By Natalie Zed
This may be a strange beginning, but I almost didn’t go to this show. After an afternoon where absolutely nothing had gone the way I had hoped, I was sorely tempted to just give up on having a day, pour myself some whisky, and watch a Deadliest Catch marathon. There’s always an ugly voice lurking at the edges of my consciousness when things go poorly, a voice that loves to give me excuses, think up ways that I could give up or lay down. It’s the most seductive voice in the entire world. “It’s raining. You’re tired. Come on, let’s go home. Tell me all about it.” Luckily, I am stubborn, particularly when I have any kind of job to do. Also luckily, there is no surer way to drown out that voice, and no more fool-proof mood-booster for me, than heavy metal. So I found my way to The Mod Club only a little late, ready to bruise my eardrums and soothe my brain.
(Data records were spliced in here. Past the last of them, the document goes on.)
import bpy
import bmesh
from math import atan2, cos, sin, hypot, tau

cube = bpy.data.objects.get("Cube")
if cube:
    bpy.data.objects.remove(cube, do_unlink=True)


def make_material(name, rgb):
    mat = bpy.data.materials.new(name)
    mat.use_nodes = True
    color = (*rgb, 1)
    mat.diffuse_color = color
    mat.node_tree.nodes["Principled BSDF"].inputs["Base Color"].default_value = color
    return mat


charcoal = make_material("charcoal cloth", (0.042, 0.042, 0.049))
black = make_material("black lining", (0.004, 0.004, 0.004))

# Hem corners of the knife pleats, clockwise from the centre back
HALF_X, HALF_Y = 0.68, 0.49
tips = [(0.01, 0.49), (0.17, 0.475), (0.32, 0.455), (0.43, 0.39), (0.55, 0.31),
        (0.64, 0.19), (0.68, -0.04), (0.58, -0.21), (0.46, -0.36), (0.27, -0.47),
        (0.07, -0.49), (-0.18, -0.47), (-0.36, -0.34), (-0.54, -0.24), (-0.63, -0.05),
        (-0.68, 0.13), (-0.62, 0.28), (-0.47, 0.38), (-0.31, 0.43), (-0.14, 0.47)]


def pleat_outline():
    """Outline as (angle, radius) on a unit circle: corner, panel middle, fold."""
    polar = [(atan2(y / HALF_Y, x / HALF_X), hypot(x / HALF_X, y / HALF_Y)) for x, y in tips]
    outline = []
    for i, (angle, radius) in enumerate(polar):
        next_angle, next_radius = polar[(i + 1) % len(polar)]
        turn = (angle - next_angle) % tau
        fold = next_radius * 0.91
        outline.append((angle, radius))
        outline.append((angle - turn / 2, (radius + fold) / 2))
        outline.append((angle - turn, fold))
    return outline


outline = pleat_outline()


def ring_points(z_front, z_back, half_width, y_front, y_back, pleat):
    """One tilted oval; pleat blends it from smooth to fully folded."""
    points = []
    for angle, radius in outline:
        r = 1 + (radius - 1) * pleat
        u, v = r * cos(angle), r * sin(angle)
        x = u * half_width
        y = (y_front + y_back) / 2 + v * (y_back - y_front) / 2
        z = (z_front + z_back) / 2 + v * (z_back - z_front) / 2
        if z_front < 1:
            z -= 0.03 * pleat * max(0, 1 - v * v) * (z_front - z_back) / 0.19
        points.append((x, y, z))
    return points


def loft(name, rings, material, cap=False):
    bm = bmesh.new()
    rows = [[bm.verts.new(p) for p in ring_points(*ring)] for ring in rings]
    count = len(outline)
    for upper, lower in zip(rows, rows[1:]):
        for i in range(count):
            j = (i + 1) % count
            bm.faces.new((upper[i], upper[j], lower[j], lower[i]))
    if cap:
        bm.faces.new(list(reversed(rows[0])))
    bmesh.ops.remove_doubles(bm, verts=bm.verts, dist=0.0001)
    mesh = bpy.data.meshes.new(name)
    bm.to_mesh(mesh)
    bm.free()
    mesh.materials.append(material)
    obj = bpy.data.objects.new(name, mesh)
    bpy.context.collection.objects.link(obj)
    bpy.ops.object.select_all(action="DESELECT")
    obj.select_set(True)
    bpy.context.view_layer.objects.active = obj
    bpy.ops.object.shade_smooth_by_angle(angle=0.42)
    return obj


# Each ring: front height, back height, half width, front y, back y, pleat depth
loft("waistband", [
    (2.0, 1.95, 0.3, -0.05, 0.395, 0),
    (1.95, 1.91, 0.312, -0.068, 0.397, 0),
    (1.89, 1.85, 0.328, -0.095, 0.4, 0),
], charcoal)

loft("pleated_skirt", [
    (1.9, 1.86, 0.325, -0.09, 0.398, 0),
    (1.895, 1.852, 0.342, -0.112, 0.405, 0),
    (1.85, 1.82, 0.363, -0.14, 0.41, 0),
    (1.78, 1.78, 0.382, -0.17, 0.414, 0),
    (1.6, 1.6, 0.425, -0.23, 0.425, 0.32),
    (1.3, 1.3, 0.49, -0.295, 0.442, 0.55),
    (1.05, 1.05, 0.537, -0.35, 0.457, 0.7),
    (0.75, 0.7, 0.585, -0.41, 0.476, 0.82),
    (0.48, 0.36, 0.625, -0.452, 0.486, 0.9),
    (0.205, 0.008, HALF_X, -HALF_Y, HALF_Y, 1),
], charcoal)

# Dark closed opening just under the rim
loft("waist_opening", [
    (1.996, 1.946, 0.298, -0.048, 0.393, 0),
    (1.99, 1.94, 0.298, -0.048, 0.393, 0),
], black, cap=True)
Before I get on to the bands, though, I have to acknowledge the sheer organizational badassery of Inertia Entertainment and Noel Peters. Every single Inertia show I have ever been do is well-staffed (meaning not just that staff is present, but that they all really know what the hell they’re doing) and meticulously organized. Oh, and is also a flat-out fucking great time. There’s a positive vibe in the room at every Inertia Entertainment show I’ve had the pleasure of attending; those folks deserve to feel some love for their labour.
By the time I walked into The Mod Club I’d missed Remain entirely; Lily the Pirate and I had just enough time to buy some horrifyingly-expensive beer before Burning the Day began. The crowd was still somewhat thin while they were on stage, though you never would have known it by the way they played. I was not blown away by their musicianship (though the drumming did impress me) or their stage presence, but I was thoroughly pleased with their attitude. Burning the Day poured positive energy into the room, were grateful for all they got back from the crowd and were extremely gracious to all the other bands they shared the stage with. Their set was clean and concise, and served as a perfectly enjoyable aural appetizer.
Goatwhore‘s performance was the highlight of the night for me. They managed to project an incredibly dark and intense presence, all while having a fucking blast. Louis Falgoust roamed all over the stage, frequently punching at the audience’s raised fists and vigorously shaking hands between songs (once lifting me clean off the ground in the process). Drummer Zack Simmons played with a serene, almost meditative expression on his face, wonderfully at odds with the auditory onslaught he produced. Goatwhore composed their setlist of material from all four of their albums, drawing most heavily from Carving Out The Eyes of God. The crowd loved what they were being given, positively lapped it up, ecstatic when each new song title was called out. I spent their whole set feeling the burn in my neck muscles and screaming my lungs out. If Satan ever has a bachelor party, Goatwhore will have to play the gig.
Last up were the Vancouver-based 3 Inches of Blood, who continued to show every sweaty body packed into the Mod Club a damn good time. There is something solid, straightforward, almost wholesome about their brand of traditional heavy metal that is particularly satisfying. Cam Pipes sang about orcs and hammers while unleashing a series of throaty old-school wails—what was there not to love? While my own personal tastes placed 3IOB in the honourable position of runner-up for most kickass performance of the night, they certainly tore the place up. Lily the Pirate would disagree with me in this regard; she loves traditional metal, and certainly would have crowned 3IOB the night’s champions. All hierarchies of awesome aside, there was no mistaking the fact that a great time was had by all. The denizens of the pit were bloodied and bemused by the time 3IOB were finally done with them.
There was one more thing that occurred at this show that really made it stand out for me: about halfway through 3 Inches of Blood’s set, I felt a tap on my shoulder. Sammy Duet, the guitarist/vocalist for Goatwhore, beckoned me and Lily to follow him towards the set of doors that led backstage. I felt myself beginning to bluster; I was certain I was about to get in trouble for something (though what, I could not possibly imagine). Between the volume and my own obliviousness, it took me an embarrassingly long time to figure out what was going on. Finally, it sank in: we were being invited to go backstage. I felt myself suddenly grin and blush, become giddy; I explained (as best I could next to an amp) that I was covering the show, and had to watch the rest of the performance. Sammy shrugged, kissed Lily’s hand, and retreated backstage. I spent the rest of the night feeling at once flattered, awkward, and like the biggest nerd on earth, having cheerfully turned down an opportunity for groupie-dom to take live review notes on my phone.
I wished I could have had the chance to explain a little more fully: “Listen, Goatwhore, I am sure you’re very nice. But, really, I am here for the music; if I follow you backstage, I am going to miss what’s happening out here. And while I am sure that we would have An Adventure, in the name of Journalism (and, er, Virtue), I must remain on this side of those doors.”
Postscript: As we were leaving, we saw a young man buying his girlfriend a pair of Goatwhore panties. His girlfriend was most definitely not with him that evening. Odds that he got in serious trouble for presenting her with a pair of undies with Goatwhore written across the ass: 100%.